Saturday, June 09, 2007
Friday, June 08, 2007
Thursday, June 07, 2007
Wednesday, June 06, 2007
Tuesday, June 05, 2007
from Lorine Niedecker | Lake Superior Notes
"At home we're in the drowned lands ? trees standing permanently in the water.
"We slept on a kind of bog which the men call Tetes des femmes.
treaty of limits between the tribes
Pike (of Pike's Peak) when he went up the Miss. R. ? north of the St. Croix R. he said the river (Miss. I take it) became "black in the depths and clear in sandy shallows."
calcite ? a native calcium carbonate also called calc spar, occurring in many crystalline forms, such as chalk, marble, etc . . .
The face of the earth is a graveyard and so it has always been.
My inner midwest
I was in a St. Ignace fog
Why this fascination with rock terms, name, probably because we like to think the first geologists took their finds and created them ? name to thing ? out of the nature of things ? plus sometimes their sound or reflection of colour that delighted their senses..."

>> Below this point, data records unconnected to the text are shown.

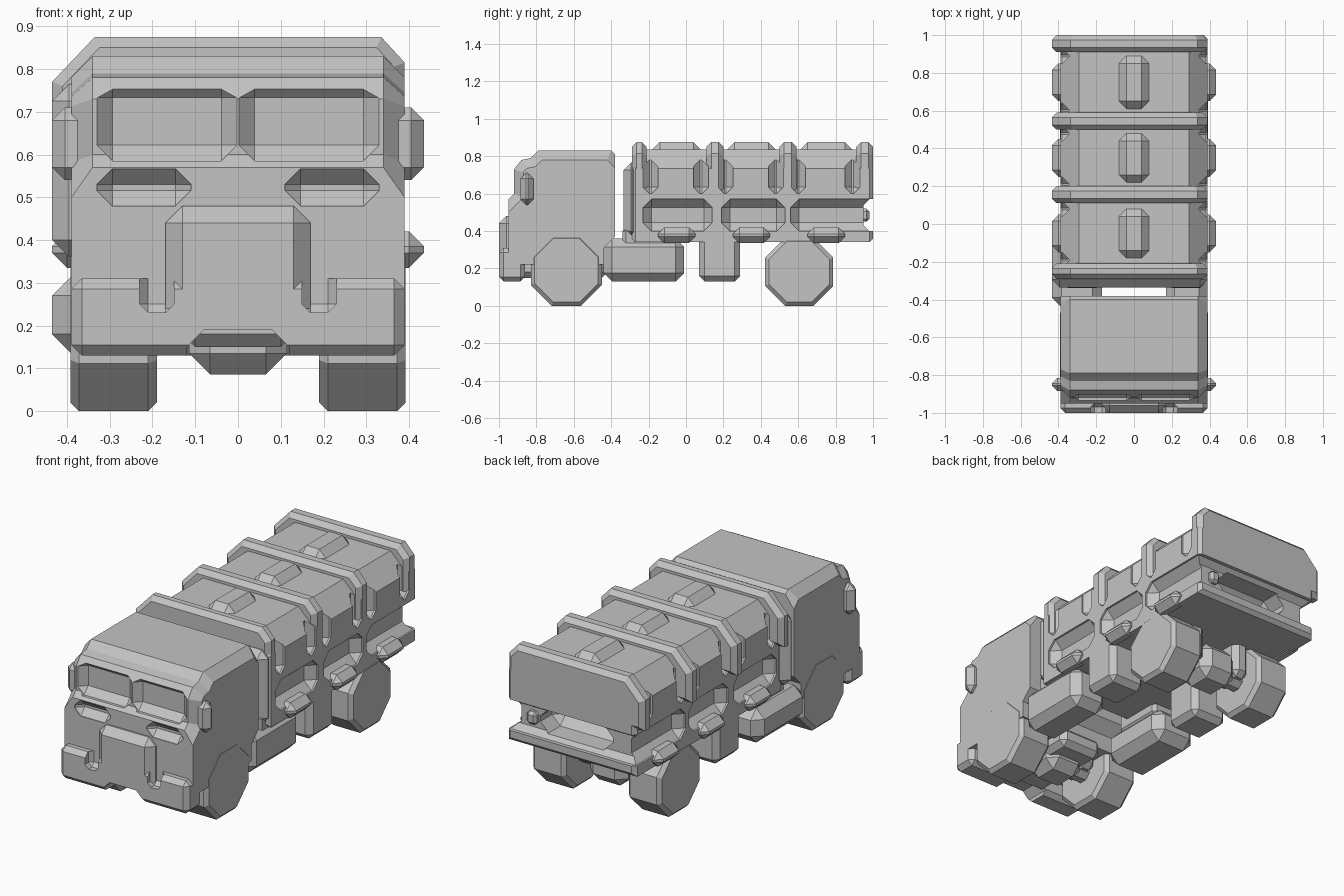
import bpy, bmesh, math
from mathutils import Matrix

if "Cube" in bpy.data.objects:
    bpy.data.objects.remove(bpy.data.objects["Cube"], do_unlink=True)

grey = bpy.data.materials.new("plain grey")
grey.use_nodes = True
COLOUR = (0.55, 0.55, 0.55, 1)
grey.diffuse_color = COLOUR
grey.node_tree.nodes["Principled BSDF"].inputs["Base Color"].default_value = COLOUR


def finish(name, bm):
    bmesh.ops.recalc_face_normals(bm, faces=bm.faces)
    mesh = bpy.data.meshes.new(name)
    bm.to_mesh(mesh)
    bm.free()
    mesh.materials.append(grey)
    obj = bpy.data.objects.new(name, mesh)
    bpy.context.collection.objects.link(obj)
    return obj


def chamfer(bm, edges, size):
    bmesh.ops.bevel(bm, geom=list(edges), offset=size, segments=1,
                    affect='EDGES', clamp_overlap=True)


def box(name, xs, ys, zs, bevel=0.02):
    bm = bmesh.new()
    bmesh.ops.create_cube(bm, size=1)
    for v in bm.verts:
        v.co = [r[0] if c < 0 else r[1] for c, r in zip(v.co, (xs, ys, zs))]
    chamfer(bm, bm.edges, bevel)
    return finish(name, bm)


def pair(name, xs, ys, zs, bevel=0.02):
    box("left_" + name, xs, ys, zs, bevel)
    box("right_" + name, (-xs[1], -xs[0]), ys, zs, bevel)


def prism(name, points, axis, lo, hi, bevel, rule=lambda e: True):
    """Extrude a profile along x or y, then chamfer the end edges picked by rule."""
    bm = bmesh.new()
    k = 0 if axis == 'x' else 1
    place = (lambda t, a, b: (t, a, b)) if axis == 'x' else (lambda t, a, b: (a, t, b))
    face = bm.faces.new([bm.verts.new(place(lo, a, b)) for a, b in points])
    ext = bmesh.ops.extrude_face_region(bm, geom=[face], use_keep_orig=True)
    for v in ext["geom"]:
        if isinstance(v, bmesh.types.BMVert):
            v.co[k] = hi
    bmesh.ops.recalc_face_normals(bm, faces=bm.faces)
    chamfer(bm, [e for e in bm.edges
                 if abs(e.verts[0].co[k] - e.verts[1].co[k]) < 1e-5 and rule(e)], bevel)
    return finish(name, bm)


def cut(target, xs, ys, zs, bevel):
    cutter = box("cutter", xs, ys, zs, bevel)
    cutter.hide_render = True
    mod = target.modifiers.new("recess", 'BOOLEAN')
    mod.operation, mod.solver, mod.object = 'DIFFERENCE', 'EXACT', cutter
    bpy.context.view_layer.objects.active = target
    bpy.ops.object.modifier_apply(modifier=mod.name)
    bpy.data.objects.remove(cutter, do_unlink=True)


def cut_pair(target, x0, x1, ys, zs, bevel):
    cut(target, (x0, x1), ys, zs, bevel)
    cut(target, (-x1, -x0), ys, zs, bevel)


# Cab: side profile with chamfered roof edges, then recessed windows and lamps
cab = prism("cab", [(-.95, .22), (-.95, .57), (-.92, .6), (-.92, .73), (-.88, .78),
                    (-.83, .79), (-.79, .83), (-.4, .83), (-.38, .81), (-.38, .37),
                    (-.44, .31), (-.44, .22)], 'x', -.39, .39, .05,
            lambda e: min(v.co.z for v in e.verts) > .56)
cut_pair(cab, .002, .33, (-1.2, -.882), (.585, .77), .037)
cut_pair(cab, .11, .33, (-1.2, -.91), (.48, .566), .036)

# Bumper with slots, a central bottom notch and a raised centre panel
bumper = box("bumper", (-.39, .39), (-1, -.86), (.13, .31), .025)
cut_pair(bumper, .15, .23, (-1.2, -.95), (.23, .5), .02)
cut(bumper, (-.12, .12), (-1.2, -.7), (-.1, .19), .04)
box("centre_panel", (-.17, .17), (-1, -.9), (.2, .48), .04)
pair("mirror", (.345, .435), (-.885, -.815), (.54, .71), .03)

# Tank: chamfered section with side recesses, open at the rear
tank = prism("tank", [(-.29, .835), (.29, .835), (.39, .735), (.39, .34),
                      (-.39, .34), (-.39, .735)], 'y', -.29, 1, .02)
for ys in ((-.23, .14), (.19, .53), (.56, 1.2)):
    cut_pair(tank, .335, .7, ys, (.4, .57), .045)
cut(tank, (-.6, .6), (.95, 1.3), (.4, .57), .03)
cut(tank, (-.22, .22), (.8, 1.3), (.42, .55), .05)
box("rear_latch", (.23, .29), (.92, .98), (.45, .52), .015)
box("tank_front_plate", (-.435, .39), (-.335, -.25), (.36, .765), .04)

# Ribs around the tank
for i, (y0, y1) in enumerate(((-.29, -.21), (.11, .2), (.5, .59), (.91, 1))):
    prism(f"rib_{i + 1}", [(-.335, .875), (.335, .875), (.39, .815), (.39, .6),
                           (-.435, .6), (-.435, .77)], 'y', y0, y1, .025)

# Each bay: roof hatch, side grooves beside the ribs and low side lugs
for i, (y0, y1) in enumerate(((-.18, .08), (.22, .48), (.61, .89))):
    box(f"hatch_{i + 1}", (-.08, .08), (y0, y1), (.76, .875), .04)
    for ys in ((y0 - .05, y0 + .03), (y1 - .04, y1 + .04)):
        cut_pair(tank, .345, .6, ys, (.6, .95), .035)
    mid = (y0 + y1) / 2
    pair(f"side_lug_{i + 1}", (.33, .435), (mid - .1, mid + .1), (.335, .42), .035)

# Underbody boxes and side tanks
box("left_fuel_tank", (.17, .39), (-.44, -.01), (.13, .36), .045)
box("right_fuel_tank", (-.435, -.17), (-.44, -.01), (.13, .32), .05)
pair("tank_support", (.18, .37), (-.34, -.05), (.28, .42), .02)
pair("storage_box", (.17, .39), (.07, .29), (.13, .42), .03)
box("front_beam", (-.13, .13), (-.9, -.42), (.15, .26), .03)


# Wheels, axles and differentials
def wheel(name, x0, x1, y, r):
    bm = bmesh.new()
    turn = (Matrix.Translation(((x0 + x1) / 2, y, r))
            @ Matrix.Rotation(math.pi / 8, 4, 'X') @ Matrix.Rotation(math.pi / 2, 4, 'Y'))
    rad = r / math.cos(math.pi / 8)
    bmesh.ops.create_cone(bm, cap_ends=True, segments=8, radius1=rad, radius2=rad,
                          depth=x1 - x0, matrix=turn)
    rims = [e for e in bm.edges if abs(e.verts[0].co.x - e.verts[1].co.x) < 1e-4]
    chamfer(bm, rims, .02)
    finish(name, bm)


for end, y, r in (("front", -.64, .19), ("rear", .605, .182)):
    wheel(f"left_{end}_wheel", .19, .392, y, r)
    wheel(f"right_{end}_wheel", -.392, -.19, y, r)
    box(f"{end}_axle", (-.22, .22), (y - .05, y + .05), (.13, .23), .03)
    box(f"{end}_differential", (-.115, .115), (y - .11, y + .11), (.085, .29), .05)
    pair(f"{end}_suspension", (.1, .2), (y - .1, y + .1), (.16, .37), .03)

Posted by Peter at 4:27 PM
from the LRB archive lovely 1979 William Empson on Fairy Flight in ‘A Midsummer Night’s Dream’

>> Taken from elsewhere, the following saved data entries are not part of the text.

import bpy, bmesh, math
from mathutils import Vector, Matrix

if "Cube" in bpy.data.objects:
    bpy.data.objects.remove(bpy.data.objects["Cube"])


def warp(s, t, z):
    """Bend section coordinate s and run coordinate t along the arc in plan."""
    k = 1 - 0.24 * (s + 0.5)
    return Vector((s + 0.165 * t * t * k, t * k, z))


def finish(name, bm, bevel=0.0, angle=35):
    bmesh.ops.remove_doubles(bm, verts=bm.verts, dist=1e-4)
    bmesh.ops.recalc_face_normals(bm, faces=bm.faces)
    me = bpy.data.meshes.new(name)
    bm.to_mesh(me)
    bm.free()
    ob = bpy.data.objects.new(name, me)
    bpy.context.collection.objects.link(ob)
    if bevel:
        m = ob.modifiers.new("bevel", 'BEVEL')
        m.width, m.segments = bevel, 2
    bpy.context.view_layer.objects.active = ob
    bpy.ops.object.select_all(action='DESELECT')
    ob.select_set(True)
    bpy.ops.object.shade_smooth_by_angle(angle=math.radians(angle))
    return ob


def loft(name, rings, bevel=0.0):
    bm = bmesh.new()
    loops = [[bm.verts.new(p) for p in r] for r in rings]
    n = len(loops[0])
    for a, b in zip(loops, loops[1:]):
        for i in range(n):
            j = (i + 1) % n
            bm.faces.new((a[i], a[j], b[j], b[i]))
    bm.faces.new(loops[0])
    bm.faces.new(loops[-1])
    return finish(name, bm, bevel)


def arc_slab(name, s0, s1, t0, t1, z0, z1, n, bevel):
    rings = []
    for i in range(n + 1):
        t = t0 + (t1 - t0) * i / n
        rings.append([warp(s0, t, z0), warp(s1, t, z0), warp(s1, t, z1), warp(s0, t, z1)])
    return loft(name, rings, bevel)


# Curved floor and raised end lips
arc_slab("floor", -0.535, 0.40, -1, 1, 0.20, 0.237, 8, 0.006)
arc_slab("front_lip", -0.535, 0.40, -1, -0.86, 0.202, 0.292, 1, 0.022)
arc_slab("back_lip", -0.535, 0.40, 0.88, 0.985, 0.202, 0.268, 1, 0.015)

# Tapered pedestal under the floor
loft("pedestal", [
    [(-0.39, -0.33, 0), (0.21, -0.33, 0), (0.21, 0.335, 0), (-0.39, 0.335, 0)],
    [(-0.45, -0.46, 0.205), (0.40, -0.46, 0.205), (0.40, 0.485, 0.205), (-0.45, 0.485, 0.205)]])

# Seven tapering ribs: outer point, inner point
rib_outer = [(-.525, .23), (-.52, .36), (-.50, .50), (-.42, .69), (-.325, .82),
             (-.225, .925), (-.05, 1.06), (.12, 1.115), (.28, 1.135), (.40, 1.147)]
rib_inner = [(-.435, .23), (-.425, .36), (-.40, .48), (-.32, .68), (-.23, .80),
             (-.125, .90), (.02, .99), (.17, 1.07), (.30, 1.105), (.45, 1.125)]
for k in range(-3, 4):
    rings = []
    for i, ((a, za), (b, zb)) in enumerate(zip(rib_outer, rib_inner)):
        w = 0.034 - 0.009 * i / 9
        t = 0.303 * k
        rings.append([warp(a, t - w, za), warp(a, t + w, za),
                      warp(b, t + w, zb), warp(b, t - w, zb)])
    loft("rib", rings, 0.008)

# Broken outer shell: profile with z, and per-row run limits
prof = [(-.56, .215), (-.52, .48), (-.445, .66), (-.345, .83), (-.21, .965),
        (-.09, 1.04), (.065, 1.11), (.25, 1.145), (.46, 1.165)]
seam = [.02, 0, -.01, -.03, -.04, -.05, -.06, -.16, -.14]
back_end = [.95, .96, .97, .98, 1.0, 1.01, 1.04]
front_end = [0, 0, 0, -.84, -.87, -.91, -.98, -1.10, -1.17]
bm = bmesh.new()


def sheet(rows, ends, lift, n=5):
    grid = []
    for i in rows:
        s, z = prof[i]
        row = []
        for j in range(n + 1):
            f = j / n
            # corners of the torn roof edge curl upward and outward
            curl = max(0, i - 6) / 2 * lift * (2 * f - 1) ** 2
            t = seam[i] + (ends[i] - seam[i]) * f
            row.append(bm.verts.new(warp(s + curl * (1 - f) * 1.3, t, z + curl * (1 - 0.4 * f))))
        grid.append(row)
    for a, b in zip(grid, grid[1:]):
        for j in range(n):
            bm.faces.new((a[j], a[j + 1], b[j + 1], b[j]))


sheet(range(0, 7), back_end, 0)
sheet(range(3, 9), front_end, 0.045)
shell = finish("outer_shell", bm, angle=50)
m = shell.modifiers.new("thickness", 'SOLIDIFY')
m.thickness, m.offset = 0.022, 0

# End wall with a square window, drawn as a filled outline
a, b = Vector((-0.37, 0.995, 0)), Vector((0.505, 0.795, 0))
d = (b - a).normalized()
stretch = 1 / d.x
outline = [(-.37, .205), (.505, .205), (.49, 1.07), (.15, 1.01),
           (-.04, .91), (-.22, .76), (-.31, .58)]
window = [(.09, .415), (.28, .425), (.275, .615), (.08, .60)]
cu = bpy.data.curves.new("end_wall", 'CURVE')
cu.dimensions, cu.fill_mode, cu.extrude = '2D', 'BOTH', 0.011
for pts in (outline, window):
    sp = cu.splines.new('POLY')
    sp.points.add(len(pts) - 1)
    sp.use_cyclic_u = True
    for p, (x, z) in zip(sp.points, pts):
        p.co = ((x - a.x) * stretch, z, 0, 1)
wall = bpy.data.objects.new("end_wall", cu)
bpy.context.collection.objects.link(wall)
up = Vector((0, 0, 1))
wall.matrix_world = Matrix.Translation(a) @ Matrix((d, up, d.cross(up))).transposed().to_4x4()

"The distance to the Moon is about 60 times the radius of the Earth, as was already known in Classical times, and the Moon goes round the Earth in about 30 days, so the speed of the middle of the Moon’s sphere, the part which carries the Moon, is about twice the speed of the equator, which revolves in a day. So the working fairy does at least half a mile a second, probably two-thirds, and the cruising royalties can in effect go as fast as her, if they need to. Puck claims to go at five miles a second, perhaps seven times what the working fairy does. This seems a working social arrangement. But if all the stars go round the Earth every day, with the Moon and planets lagging only slightly behind, the speed of the Moon’s sphere is about 60 times the speed of Oberon when he remains in the dawn, and the working fairy is going very much faster than the boast of Puck. I agree that the phrases are meant to sound rather mysterious – probably Shakespeare asked the advice of Hariot, who was certainly a friend of Marlowe – but they would not be meant to be sheer nonsense, as has for so long been assumed..."

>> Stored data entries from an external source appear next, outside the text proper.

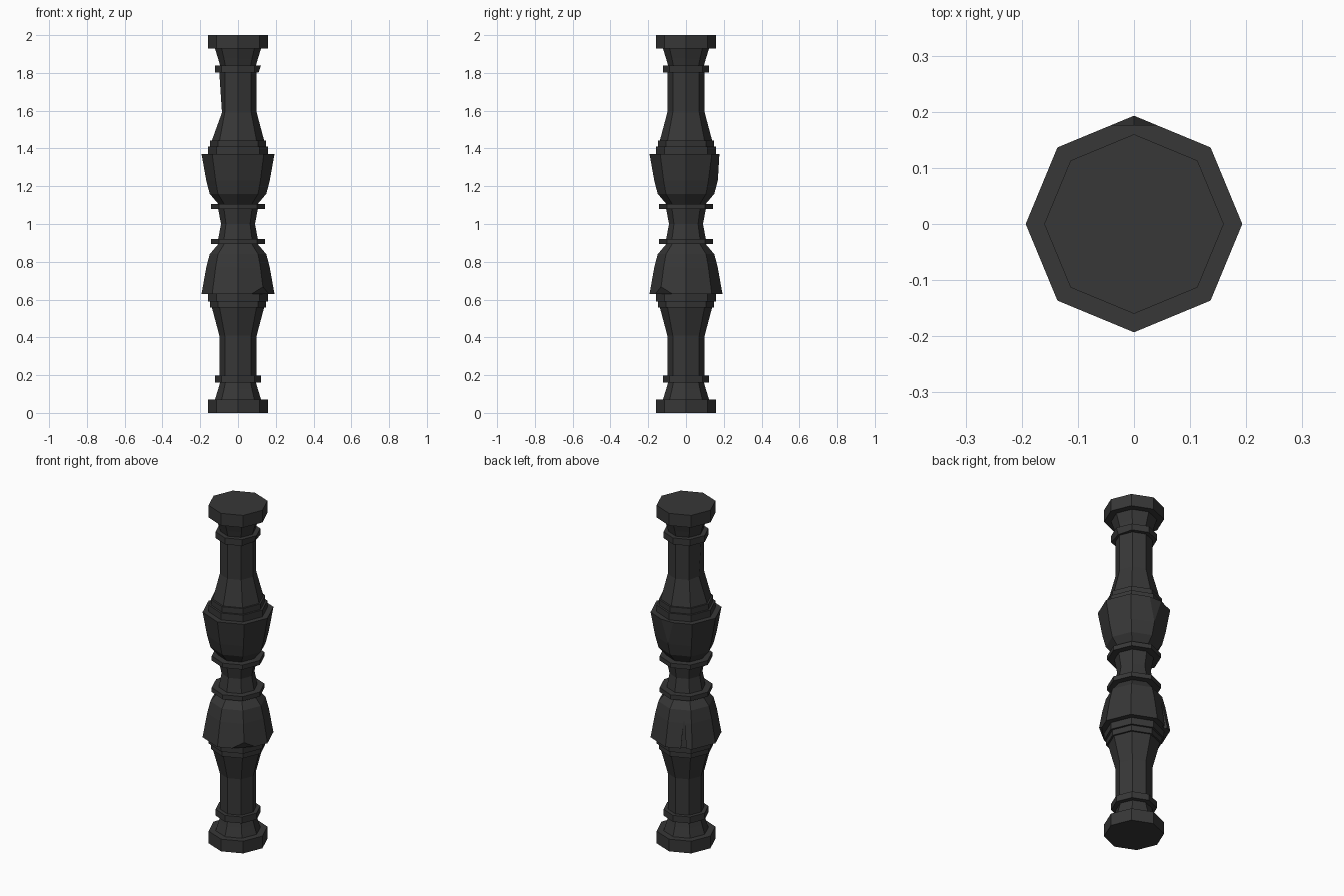
import bpy, bmesh, math
from mathutils import Vector, Matrix

if "Cube" in bpy.data.objects:
    bpy.data.objects.remove(bpy.data.objects["Cube"])

SIDES = 8
# lower half of the turned profile (radius, height); upper half is its mirror
half = [(0.16, 0), (0.16, 0.072), (0.122, 0.072), (0.105, 0.125), (0.095, 0.16),
        (0.122, 0.16), (0.122, 0.198), (0.099, 0.198), (0.099, 0.41), (0.138, 0.557),
        (0.148, 0.557), (0.148, 0.59), (0.16, 0.59), (0.16, 0.63), (0.193, 0.63),
        (0.168, 0.77), (0.15, 0.84), (0.105, 0.893), (0.143, 0.893), (0.143, 0.92),
        (0.105, 0.92)]
profile = half + [(0.09, 1.0)] + [(r, 2 - z) for r, z in reversed(half)]

mat = bpy.data.materials.new("dark_stone")
mat.diffuse_color = (0.038, 0.038, 0.038, 1)
mat.use_nodes = True
mat.node_tree.nodes["Principled BSDF"].inputs["Base Color"].default_value = mat.diffuse_color


def add_object(name, bm):
    bmesh.ops.recalc_face_normals(bm, faces=bm.faces[:])
    me = bpy.data.meshes.new(name)
    bm.to_mesh(me)
    bm.free()
    me.materials.append(mat)
    ob = bpy.data.objects.new(name, me)
    bpy.context.collection.objects.link(ob)
    return ob


# octagonal turned column
bm = bmesh.new()
rings = []
for r, z in profile:
    ring = []
    for k in range(SIDES):
        a = k * math.tau / SIDES
        rr = r
        # worn corners: left side of the upper shaft, right side of the upper collar
        if k == 4 and abs(z - 1.59) < 0.005:
            rr = 0.085
        if k == 0 and abs(z - 1.802) < 0.005 and r > 0.11:
            rr = 0.109
        ring.append(bm.verts.new((rr * math.cos(a), rr * math.sin(a), z)))
    rings.append(ring)
for a, b in zip(rings, rings[1:]):
    for k in range(SIDES):
        n = (k + 1) % SIDES
        bm.faces.new((a[k], a[n], b[n], b[k]))
bm.faces.new(rings[0])
bm.faces.new(rings[-1])
column = add_object("column", bm)


def wedge(name, angle, section, width_top, width_low):
    """Prism cutter: section is (radius, z) corners, widened sideways, turned to angle."""
    bm = bmesh.new()
    rot = Matrix.Rotation(angle, 3, 'Z')
    zs = [z for _, z in section]
    sides = []
    for s in (-1, 1):
        row = []
        for r, z in section:
            t = (z - min(zs)) / (max(zs) - min(zs))
            w = width_low + (width_top - width_low) * t
            row.append(bm.verts.new(rot @ Vector((r, s * w, z))))
        sides.append(row)
    bm.faces.new(sides[0])
    bm.faces.new(sides[1])
    n = len(section)
    for i in range(n):
        j = (i + 1) % n
        bm.faces.new((sides[0][i], sides[0][j], sides[1][j], sides[1][i]))
    ob = add_object(name, bm)
    ob.hide_render = True
    ob.hide_viewport = True
    mod = column.modifiers.new(name, 'BOOLEAN')
    mod.operation = 'DIFFERENCE'
    mod.solver = 'EXACT'
    mod.object = ob


# chips knocked out of the two bulbs, and a crack in the lower one
wedge("upper_bulb_chip", math.radians(90),
      [(0.177, 1.375), (0.168, 1.22), (0.25, 1.22), (0.25, 1.375)], 0.1, 0.1)
wedge("lower_bulb_chip", math.radians(-45),
      [(0.164, 0.625), (0.19, 0.675), (0.25, 0.675), (0.25, 0.625)], 0.1, 0.1)
wedge("lower_bulb_crack", math.radians(121),
      [(0.164, 0.625), (0.15, 0.78), (0.25, 0.78), (0.25, 0.625)], 0.003, 0.015)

Posted by Peter at 7:19 AM
Monday, June 04, 2007
Sunday, June 03, 2007
new Tyee music-writer-to-watch on 1993: The Year Rap Died
""I Ain't Goin' Out Like That," "Hits From the Bong," and "Hands on the Glock" gave young people, as in Hendrix and The Doors before them, the anthems they needed to gather in fields and get really, really stoned, all while sounding scary and insane. Which makes "Insane in the Brain" not only their best song, but also an accurate depiction of their oeuvre..."
Posted by Peter at 11:13 AM